* Instructions to follow *
Copy exactly the stretch of data below from the line with "(x0, x1), (y0, y1), (z0, z1) = x, y, z" through the line with "verts=[v for v", including both of those lines.

Stored data

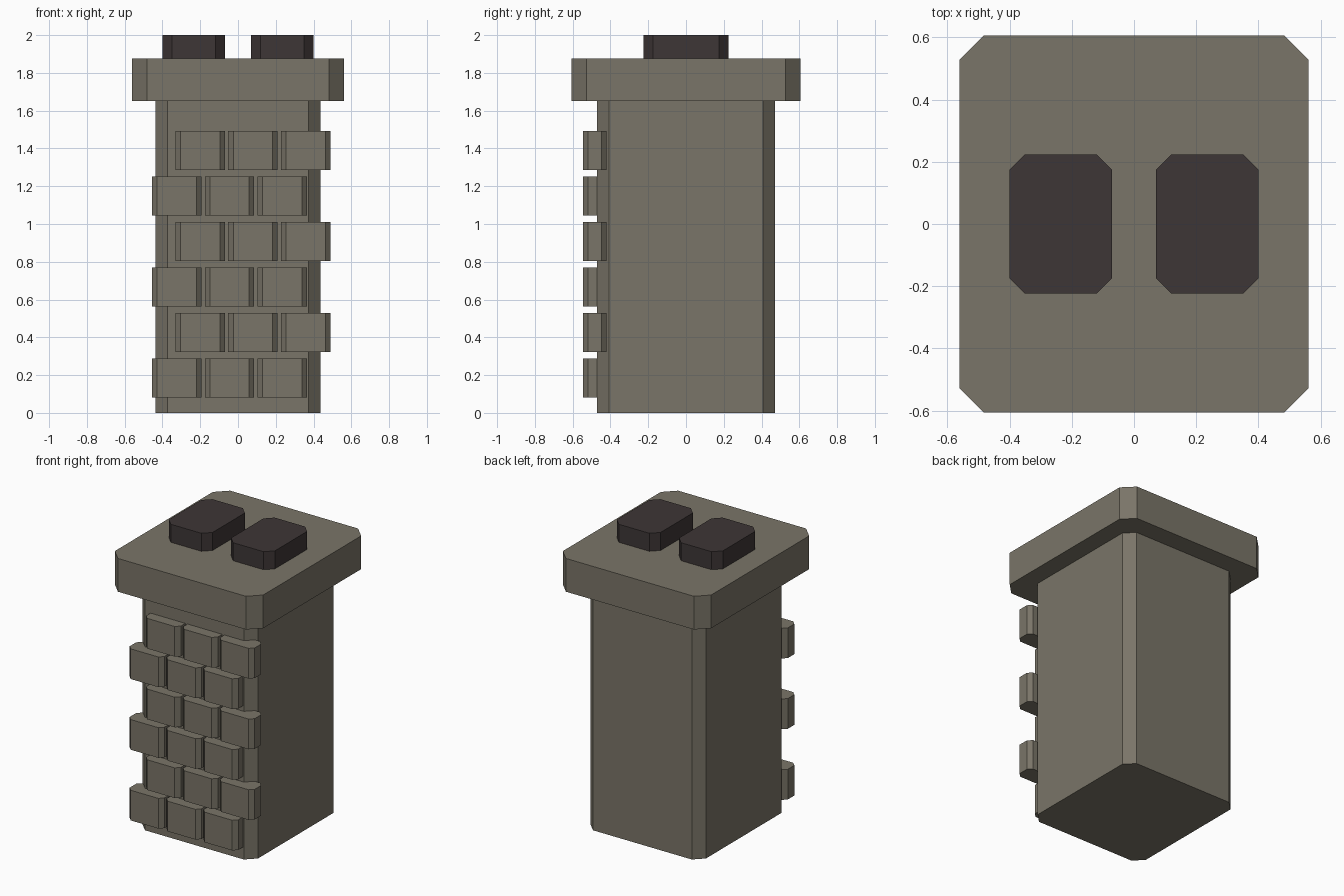
import bpy
import bmesh

cube = bpy.data.objects.get("Cube")
if cube:
    bpy.data.objects.remove(cube, do_unlink=True)


def material(name, rgb):
    mat = bpy.data.materials.new(name)
    mat.use_nodes = True
    mat.diffuse_color = (*rgb, 1)
    mat.node_tree.nodes["Principled BSDF"].inputs["Base Color"].default_value = (*rgb, 1)
    return mat


stone = material("grey brown stone", (0.195, 0.178, 0.138))
dark = material("dark flue", (0.048, 0.037, 0.037))


def block(name, x, y, z, cut, mat):
    """Box between (min, max) ranges with its vertical edges chamfered."""
    (x0, x1), (y0, y1), (z0, z1) = x, y, z
    outline = [(x0 + cut, y0), (x1 - cut, y0), (x1, y0 + cut), (x1, y1 - cut),
               (x1 - cut, y1), (x0 + cut, y1), (x0, y1 - cut), (x0, y0 + cut)]
    bm = bmesh.new()
    base = bm.faces.new([bm.verts.new((px, py, z0)) for px, py in outline])
    top = bmesh.ops.extrude_face_region(bm, geom=[base], use_keep_orig=True)["geom"]
    bmesh.ops.translate(bm, vec=(0, 0, z1 - z0),
                        verts=[v for v in top if isinstance(v, bmesh.types.BMVert)])
    bmesh.ops.recalc_face_normals(bm, faces=bm.faces)
    mesh = bpy.data.meshes.new(name)
    bm.to_mesh(mesh)
    bm.free()
    mesh.materials.append(mat)
    obj = bpy.data.objects.new(name, mesh)
    bpy.context.collection.objects.link(obj)
    return obj


# Shaft and overhanging cap
block("chimney_shaft", (-0.436, 0.436), (-0.47, 0.47), (0, 1.65), 0.063, stone)
block("chimney_cap", (-0.56, 0.56), (-0.605, 0.605), (1.65, 1.877), 0.077, stone)

# Pair of flue pots
for side, label in ((1, "left"), (-1, "right")):
    cx = side * 0.235
    block(f"flue_pot_{label}", (cx - 0.165, cx + 0.165), (-0.224, 0.224),
          (1.877, 2.0), 0.05, dark)

# Staggered raised bricks on the front
for row in range(6):
    z = 0.081 + row * 0.2412
    middle = 0.079 if row % 2 else -0.045
    for col in range(3):
        cx = middle + (col - 1) * 0.279
        block(f"brick_{row + 1}_{col + 1}", (cx - 0.131, cx + 0.131),
              (-0.545, -0.421), (z, z + 0.206), 0.027, stone)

* Task answer *
    (x0, x1), (y0, y1), (z0, z1) = x, y, z
    outline = [(x0 + cut, y0), (x1 - cut, y0), (x1, y0 + cut), (x1, y1 - cut),
               (x1 - cut, y1), (x0 + cut, y1), (x0, y1 - cut), (x0, y0 + cut)]
    bm = bmesh.new()
    base = bm.faces.new([bm.verts.new((px, py, z0)) for px, py in outline])
    top = bmesh.ops.extrude_face_region(bm, geom=[base], use_keep_orig=True)["geom"]
    bmesh.ops.translate(bm, vec=(0, 0, z1 - z0),
                        verts=[v for v in top if isinstance(v, bmesh.types.BMVert)])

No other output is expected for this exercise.